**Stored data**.
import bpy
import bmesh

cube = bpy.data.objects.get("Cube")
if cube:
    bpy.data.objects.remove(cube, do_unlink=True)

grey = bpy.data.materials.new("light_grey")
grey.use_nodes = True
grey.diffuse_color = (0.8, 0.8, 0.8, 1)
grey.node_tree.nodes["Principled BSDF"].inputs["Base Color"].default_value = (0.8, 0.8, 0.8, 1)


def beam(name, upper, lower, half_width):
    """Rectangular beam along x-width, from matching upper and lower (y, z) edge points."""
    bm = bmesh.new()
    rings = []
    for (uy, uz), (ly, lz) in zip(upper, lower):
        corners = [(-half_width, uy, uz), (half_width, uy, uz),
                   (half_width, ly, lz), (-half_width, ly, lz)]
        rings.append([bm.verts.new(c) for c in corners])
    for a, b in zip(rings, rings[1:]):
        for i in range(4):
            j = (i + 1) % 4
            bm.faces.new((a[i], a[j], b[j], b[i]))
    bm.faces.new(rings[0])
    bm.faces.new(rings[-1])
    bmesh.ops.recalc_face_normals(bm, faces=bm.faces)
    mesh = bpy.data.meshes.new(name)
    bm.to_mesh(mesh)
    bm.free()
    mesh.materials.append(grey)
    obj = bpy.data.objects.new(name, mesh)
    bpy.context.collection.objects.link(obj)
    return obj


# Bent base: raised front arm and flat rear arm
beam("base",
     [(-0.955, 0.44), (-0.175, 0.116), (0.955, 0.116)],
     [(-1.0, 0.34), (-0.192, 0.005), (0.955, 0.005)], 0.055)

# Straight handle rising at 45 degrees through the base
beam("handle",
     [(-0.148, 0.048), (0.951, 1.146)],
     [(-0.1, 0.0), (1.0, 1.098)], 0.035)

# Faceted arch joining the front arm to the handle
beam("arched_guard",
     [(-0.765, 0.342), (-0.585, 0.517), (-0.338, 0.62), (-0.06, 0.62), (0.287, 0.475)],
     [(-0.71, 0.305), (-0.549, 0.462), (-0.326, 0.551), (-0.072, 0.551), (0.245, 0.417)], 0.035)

**EXERCISE GOAL**.
Your answer consists solely of the lines from the top of the records above through the line that contains "bpy.context.collection.objects.link(obj)", each echoed exactly.

**ANSWER FOR THIS EXERCISE**.
import bpy
import bmesh

cube = bpy.data.objects.get("Cube")
if cube:
    bpy.data.objects.remove(cube, do_unlink=True)

grey = bpy.data.materials.new("light_grey")
grey.use_nodes = True
grey.diffuse_color = (0.8, 0.8, 0.8, 1)
grey.node_tree.nodes["Principled BSDF"].inputs["Base Color"].default_value = (0.8, 0.8, 0.8, 1)


def beam(name, upper, lower, half_width):
    """Rectangular beam along x-width, from matching upper and lower (y, z) edge points."""
    bm = bmesh.new()
    rings = []
    for (uy, uz), (ly, lz) in zip(upper, lower):
        corners = [(-half_width, uy, uz), (half_width, uy, uz),
                   (half_width, ly, lz), (-half_width, ly, lz)]
        rings.append([bm.verts.new(c) for c in corners])
    for a, b in zip(rings, rings[1:]):
        for i in range(4):
            j = (i + 1) % 4
            bm.faces.new((a[i], a[j], b[j], b[i]))
    bm.faces.new(rings[0])
    bm.faces.new(rings[-1])
    bmesh.ops.recalc_face_normals(bm, faces=bm.faces)
    mesh = bpy.data.meshes.new(name)
    bm.to_mesh(mesh)
    bm.free()
    mesh.materials.append(grey)
    obj = bpy.data.objects.new(name, mesh)
    bpy.context.collection.objects.link(obj)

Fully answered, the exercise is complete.